Lifeline Syria, a non-profit organization in the Greater Toronto Area, recruits support teams to assist the 1,000 refugees who will arrive from Syria over the next two years, in line with Prime Minister Trudeau’s Liberal government’s election promise. The Lifeline Syria Challenge will involve the University of Toronto, Ryerson University, OCAD University, and York University in sponsoring 75 refugee families. Among the University of Toronto’s teams is Trinity College.

Trinity’s staff and faculty will be involved in the financial and housing aspects of the resettlement process. They have made a call for students to donate and to  join support teams for the cause, regardless of Arabic-speaking ability. “[The] humanitarian crisis in Syria has emphasized the critical role and responsibility we all share as part of the global community,” said Trinity College provost Mayo Moran, calling on students to participate in the initiative.

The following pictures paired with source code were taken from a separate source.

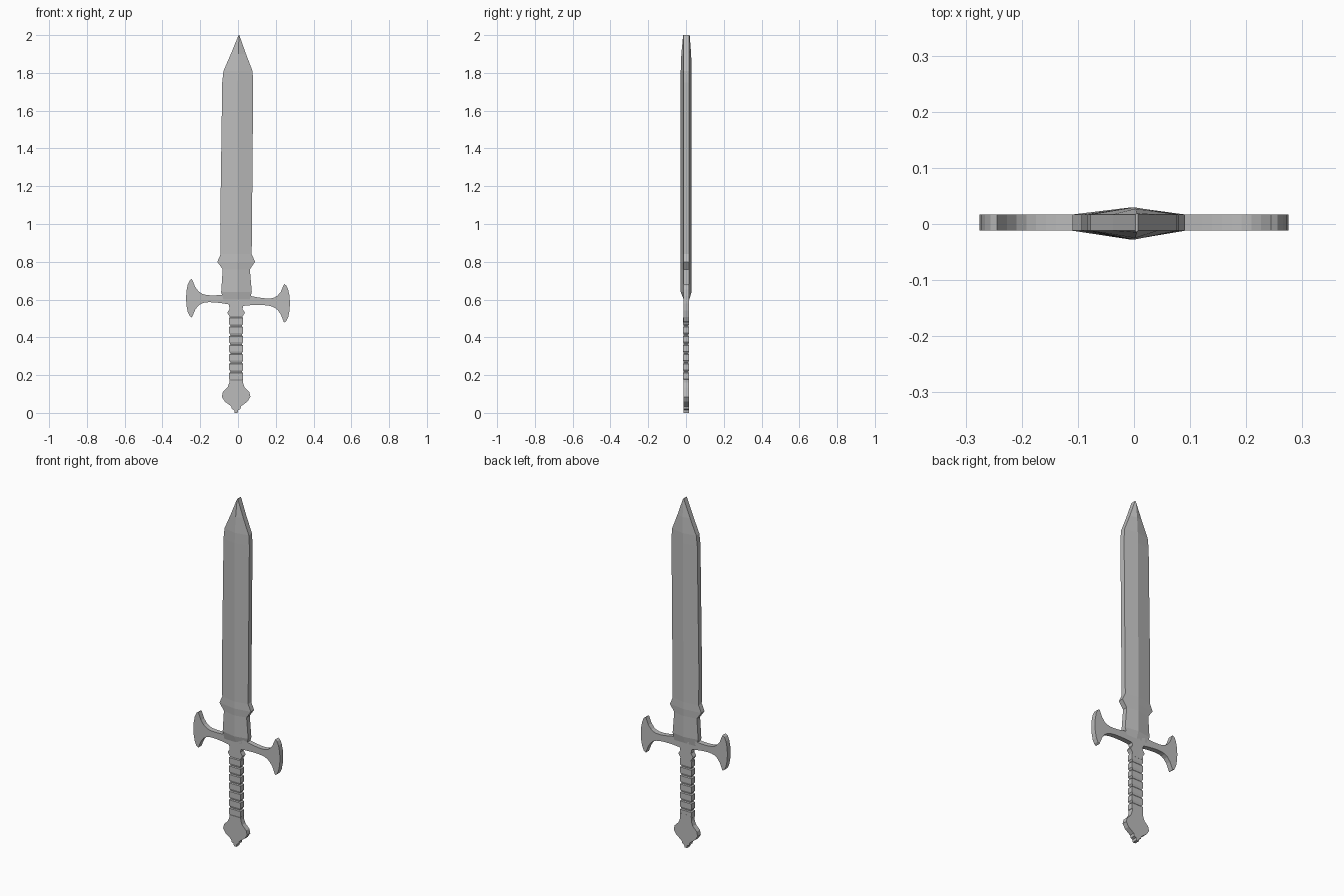
import bpy
import bmesh
from math import cos, sin, pi

cube = bpy.data.objects.get("Cube")
if cube:
    bpy.data.objects.remove(cube)

FRONT, BACK = -0.012, 0.017   # flat faces of the plate
AXIS = -0.01                  # centre line of the handle, slightly off true

steel = bpy.data.materials.new("grey steel")
steel.use_nodes = True
grey = (0.5, 0.5, 0.5, 1)
steel.diffuse_color = grey
steel.node_tree.nodes["Principled BSDF"].inputs["Base Color"].default_value = grey


def finish(name, bm):
    bmesh.ops.recalc_face_normals(bm, faces=bm.faces)
    mesh = bpy.data.meshes.new(name)
    bm.to_mesh(mesh)
    bm.free()
    mesh.materials.append(steel)
    obj = bpy.data.objects.new(name, mesh)
    bpy.context.collection.objects.link(obj)


def plate(name, outline):
    """Extrude an (x, z) outline from the front face to the back face."""
    bm = bmesh.new()
    face = bm.faces.new([bm.verts.new((x, FRONT, z)) for x, z in outline])
    extruded = bmesh.ops.extrude_face_region(bm, geom=[face])["geom"]
    moved = [v for v in extruded if isinstance(v, bmesh.types.BMVert)]
    bmesh.ops.translate(bm, verts=moved, vec=(0, BACK - FRONT, 0))
    finish(name, bm)


def mirrored_plate(name, half):
    """Mirror a half outline of (half width, z) points about the handle axis."""
    right = [(AXIS + w, z) for w, z in half]
    left = [(AXIS - w, z) for w, z in reversed(half)]
    plate(name, right + left)


def loft(name, sections):
    """Skin a stack of closed sections that share a point count."""
    bm = bmesh.new()
    rings = [[bm.verts.new(point) for point in section] for section in sections]
    for low, high in zip(rings, rings[1:]):
        for i in range(len(low)):
            bm.faces.new((low[i - 1], low[i], high[i], high[i - 1]))
    bm.faces.new(rings[0])
    bm.faces.new(rings[-1])
    finish(name, bm)


# Blade: six-sided section with a central ridge, fading out at hilt and tip
def blade_section(z, width, ridge):
    centre = AXIS + 0.015 * (z - 1) ** 2
    left, right = centre - width, centre + width
    middle = max(centre, -0.004)
    return [(left, FRONT, z), (middle, FRONT - ridge, z), (right, FRONT, z),
            (right, BACK, z), (middle, BACK + ridge * 0.8, z), (left, BACK, z)]


RIDGE = 0.016
loft("blade", [
    blade_section(0.6, 0.07, 0),
    blade_section(0.64, 0.081, RIDGE),
    blade_section(0.76, 0.072, RIDGE),
    blade_section(0.8, 0.1, RIDGE),       # parrying barbs
    blade_section(0.84, 0.082, RIDGE),
    blade_section(1, 0.084, RIDGE),
    blade_section(1.75, 0.082, RIDGE),
    blade_section(1.81, 0.077, RIDGE),
    blade_section(1.9, 0.04, RIDGE * 0.8),
    blade_section(2, 0.002, RIDGE * 0.2),
])


# Crossguard: slim arms that flare into axe-like hooks with a bowed outer edge
def guard_arm(name, side, lean, steps=14):
    reach, horn = 0.244, 0.102
    upper, lower = [], []
    for i in range(steps + 1):
        t = i / steps
        height = 0.016 + 0.022 * (1 - t) ** 3 + (horn - 0.016) * t ** 9
        middle = 0.6 + lean * t
        upper.append((side * reach * t, middle + height))
        lower.append((side * reach * t, middle - height))
    bow = []
    for i in range(1, 8):
        angle = pi / 2 - pi * i / 8
        bow.append((side * (reach + 0.031 * cos(angle)),
                    0.6 + lean + horn * sin(angle)))
    plate(name, upper + bow + lower[::-1])


guard_arm("right_guard_arm", -1, 0.007)
guard_arm("left_guard_arm", 1, -0.02)

# Collar: small barbs under the guard
mirrored_plate("collar", [
    (0.034, 0.49), (0.034, 0.51), (0.047, 0.53), (0.034, 0.55), (0.04, 0.58)])


# Grip: stacked wraps, each bulging between narrow grooves
def grip_section(z, bulge):
    left, right = AXIS - 0.03 - bulge, AXIS + 0.03 + bulge
    front, back = FRONT - bulge / 2, BACK - 0.004 + bulge / 2
    return [(left, front, z), (right, front, z), (right, back, z), (left, back, z)]


WRAPS, BOTTOM, TOP, BULGE = 7, 0.17, 0.51, 0.007
pitch = (TOP - BOTTOM) / WRAPS
wraps = []
for i in range(WRAPS):
    for part, bulge in ((0, 0), (0.2, BULGE), (0.85, BULGE), (0.95, 0)):
        wraps.append(grip_section(BOTTOM + pitch * (i + part), bulge))
loft("grip", wraps)

# Pommel: flared diamond with a stepped button
mirrored_plate("pommel", [
    (0.008, 0), (0.01, 0.015), (0.022, 0.02), (0.026, 0.035), (0.06, 0.06),
    (0.076, 0.085), (0.07, 0.11), (0.045, 0.135), (0.036, 0.16), (0.035, 0.19)])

Joining the Trinity’s team heads is alumna Leen Al Zaibak, who will be speaking to the community on how to get involved. For Al Zaibak, the project hits close to home. After working in Syria on a project targeting at-risk youth, Al Zaibak was forced to leave the country as the war broke out.

Through her feelings of frustration at the political situation and the astounding violence in the country, Al Zaibak formed the NGO Bridges (Jusoor) with a group of friends. “I’m such a proud Canadian and I felt that my country’s response was shamefully inadequate,” Al Zaibak said. The sudden demand for action, according to Al Zaibak, speaks to the nature of the Canadian public. She also believes it is important that Trinity College is the first of the colleges to become involved, which speaks to its history of leadership.

The program is one of a number of ideas generated within the University of Toronto community, which also include a Syrian Refugee Welcome Party and the Scholars-at-Risk program.

The welcome party, spearheaded by the non-profit DawaNet and, is not directly affiliated with the university, but has become an important event for students at the St. George campus. Mira El-Hussein, a first year student who will be attending, commented that, “It could have been any of us. We’re the upcoming leaders, teachers, doctors, politicians, and the world is being faced with a huge problem, so it’s within our best interest to do something about it.”

Fourth-year student Mohamad Hamieh noticed after visiting Lebanon that while many people have been accepted into the country, the institutions in place there are not sufficient for life improvement. It’s clear that University of Toronto students are demonstrating that they want to be involved in helping Syrian refugees.

Similarly, the Scholars-at-Risk program is U of T’s attempt to contribute to an environment where everyone, regardless of their situation, has opportunities for education. The scholarship uses an adjudication process in order to select vulnerable students for housing at Massey College on campus. These initiatives arrive late in the crisis. “Yes, it did take four years. And yes, it did take the picture of a three-year old washing up on the shores of Turkey to kind of wake our consciousness, but at least we woke up. And we woke up in a really big way,” said Al Zaibak.